» **What the task requires**
Check each line of the entries below for the string "CEIL"; copy every line where it appears.

» **Dataset extract**
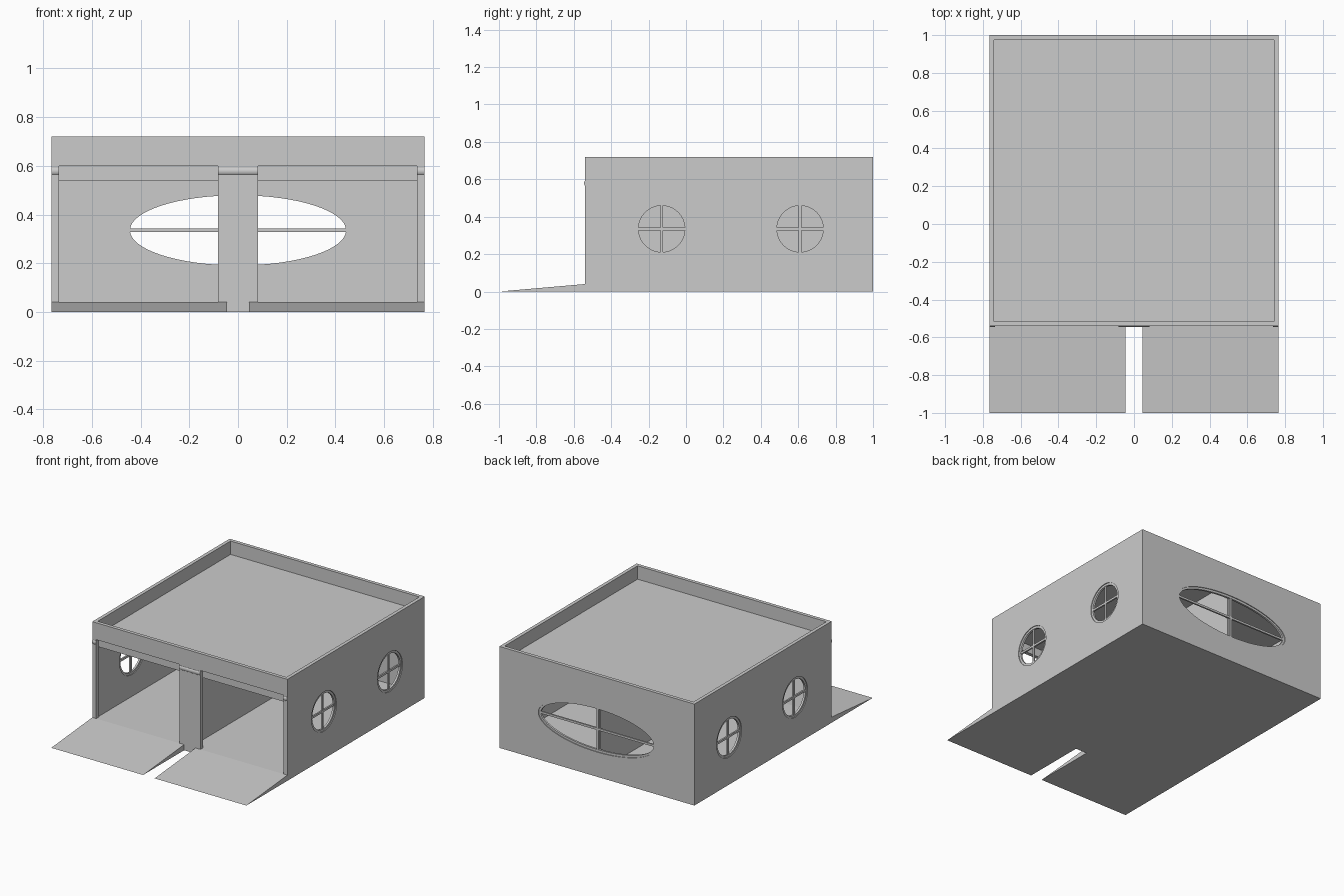
import bpy
import bmesh
from math import cos, sin, pi
from mathutils import Matrix

if "Cube" in bpy.data.objects:
    bpy.data.objects.remove(bpy.data.objects["Cube"])

grey = bpy.data.materials.new("plain_grey")
grey.use_nodes = True
grey.diffuse_color = (0.6, 0.6, 0.6, 1)
grey.node_tree.nodes["Principled BSDF"].inputs["Base Color"].default_value = (0.6, 0.6, 0.6, 1)

W, FRONT, BACK, H = 0.766, -0.54, 1.0, 0.72   # outer half width, depth range, height
T = 0.025                                      # wall thickness
FLOOR, CEIL = 0.04, 0.6
WIN_Z = 0.335


def finish(name, mesh, matrix=None, smooth=False):
    mesh.materials.clear()
    mesh.materials.append(grey)
    obj = bpy.data.objects.new(name, mesh)
    bpy.context.collection.objects.link(obj)
    if matrix:
        mesh.transform(matrix)
    if smooth:
        bpy.ops.object.select_all(action='DESELECT')
        obj.select_set(True)
        bpy.context.view_layer.objects.active = obj
        bpy.ops.object.shade_smooth_by_angle()
    return obj


def box(name, x, y, z):
    bm = bmesh.new()
    bmesh.ops.create_cube(bm, size=1)
    for v in bm.verts:
        v.co = [lo + (c + 0.5) * (hi - lo) for c, (lo, hi) in zip(v.co, (x, y, z))]
    mesh = bpy.data.meshes.new(name)
    bm.to_mesh(mesh)
    bm.free()
    return finish(name, mesh)


def ellipse(cx, cy, a, b, n=64):
    return [(cx + a * cos(2 * pi * i / n), cy + b * sin(2 * pi * i / n)) for i in range(n)]


def rect(x0, x1, y0, y1):
    return [(x0, y0), (x1, y0), (x1, y1), (x0, y1)]


def plate(name, loops, depth, matrix):
    """Extruded flat outline; inner loops become holes."""
    curve = bpy.data.curves.new(name, 'CURVE')
    curve.dimensions, curve.fill_mode, curve.extrude = '2D', 'BOTH', depth / 2
    for loop in loops:
        spline = curve.splines.new('POLY')
        spline.points.add(len(loop) - 1)
        for p, (u, v) in zip(spline.points, loop):
            p.co = (u, v, 0, 1)
        spline.use_cyclic_u = True
    temp = bpy.data.objects.new(name + "_outline", curve)
    bpy.context.collection.objects.link(temp)
    graph = bpy.context.evaluated_depsgraph_get()
    mesh = bpy.data.meshes.new_from_object(temp.evaluated_get(graph))
    bpy.data.objects.remove(temp)
    bm = bmesh.new()
    bm.from_mesh(mesh)
    bmesh.ops.remove_doubles(bm, verts=bm.verts, dist=1e-5)
    bmesh.ops.recalc_face_normals(bm, faces=bm.faces)
    bm.to_mesh(mesh)
    bm.free()
    return finish(name, mesh, matrix, smooth=True)


def rod(name, x0, x1, y, z, r):
    bm = bmesh.new()
    bmesh.ops.create_cone(bm, cap_ends=True, segments=24, radius1=r, radius2=r, depth=x1 - x0)
    mesh = bpy.data.meshes.new(name)
    bm.to_mesh(mesh)
    bm.free()
    m = Matrix.Translation(((x0 + x1) / 2, y, z)) @ Matrix.Rotation(pi / 2, 4, 'Y')
    return finish(name, mesh, m, smooth=True)


def ramp(name, x0, x1):
    bm = bmesh.new()
    ends = [[bm.verts.new((x, y, z)) for y, z in ((-1, 0), (FRONT, 0), (FRONT, FLOOR))]
            for x in (x0, x1)]
    a, b = ends
    bm.faces.new(a)
    bm.faces.new(b)
    for i in range(3):
        j = (i + 1) % 3
        bm.faces.new((a[i], a[j], b[j], b[i]))
    bmesh.ops.recalc_face_normals(bm, faces=bm.faces)
    mesh = bpy.data.meshes.new(name)
    bm.to_mesh(mesh)
    bm.free()
    return finish(name, mesh)


def window(name, cu, a, b, matrix):
    """Rim and crossed glazing bars set inside a wall opening."""
    rim, bar = 0.016, 0.0075
    plate(name + "_rim", [ellipse(cu, WIN_Z, a, b), ellipse(cu, WIN_Z, a - rim, b - rim)],
          0.014, matrix)
    plate(name + "_bar_across", [rect(cu - a + rim / 2, cu + a - rim / 2, WIN_Z - bar, WIN_Z + bar)],
          0.011, matrix)
    plate(name + "_bar_upright", [rect(cu - bar, cu + bar, WIN_Z - b + rim / 2, WIN_Z + b - rim / 2)],
          0.010, matrix)


# Back wall with a wide oval window
upright = Matrix.Rotation(pi / 2, 4, 'X')
back = Matrix.Translation((0, BACK - T / 2, 0)) @ upright
plate("back_wall", [rect(-W, W, 0, H), ellipse(0, WIN_Z, 0.46, 0.16)], T, back)
window("back_window", 0, 0.46, 0.16, back)

# Side walls with two round windows each, plus front jambs and ramps
R = 0.14
for side, s in (("left", 1), ("right", -1)):
    place = (Matrix.Translation((s * (W - T / 2), 0, 0))
             @ Matrix.Rotation(pi / 2, 4, 'Z') @ upright)
    centres = (-0.13, 0.61)
    plate(side + "_wall", [rect(FRONT, BACK - T, 0, H)]
          + [ellipse(c, WIN_Z, R, R) for c in centres], T, place)
    for c, spot in zip(centres, ("front", "rear")):
        window(f"{side}_{spot}_window", c, R, R, place)
    box(side + "_jamb", sorted((s * 0.735, s * (W - T))), (FRONT, FRONT + 0.03), (FLOOR, CEIL))
    rod(side + "_jamb_roller", *sorted((s * 0.735, s * 0.765)), -0.523, 0.578, 0.022)
    ramp(side + "_ramp", *sorted((s * 0.045, s * W)))

# Floor, roof deck, front parapet, lintel and centre parts
INNER = W - T
box("floor", (-INNER, INNER), (FRONT, BACK - T), (0, FLOOR))
box("roof_deck", (-INNER, INNER), (FRONT + T, BACK - T), (CEIL, CEIL + 0.025))
box("front_parapet", (-INNER, INNER), (FRONT, FRONT + T), (CEIL, H))
box("lintel", (-INNER, INNER), (FRONT + T, FRONT + 2 * T), (0.54, CEIL))
box("centre_column", (-0.083, 0.083), (FRONT, FRONT + 0.03), (FLOOR, CEIL))
rod("centre_roller", -0.083, 0.083, -0.523, 0.578, 0.022)
box("dividing_wall", (-0.0125, 0.0125), (FRONT + 0.03, BACK - T), (FLOOR, CEIL))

» **Your solution**
FLOOR, CEIL = 0.04, 0.6
    box(side + "_jamb", sorted((s * 0.735, s * (W - T))), (FRONT, FRONT + 0.03), (FLOOR, CEIL))
box("roof_deck", (-INNER, INNER), (FRONT + T, BACK - T), (CEIL, CEIL + 0.025))
box("front_parapet", (-INNER, INNER), (FRONT, FRONT + T), (CEIL, H))
box("lintel", (-INNER, INNER), (FRONT + T, FRONT + 2 * T), (0.54, CEIL))
box("centre_column", (-0.083, 0.083), (FRONT, FRONT + 0.03), (FLOOR, CEIL))
box("dividing_wall", (-0.0125, 0.0125), (FRONT + 0.03, BACK - T), (FLOOR, CEIL))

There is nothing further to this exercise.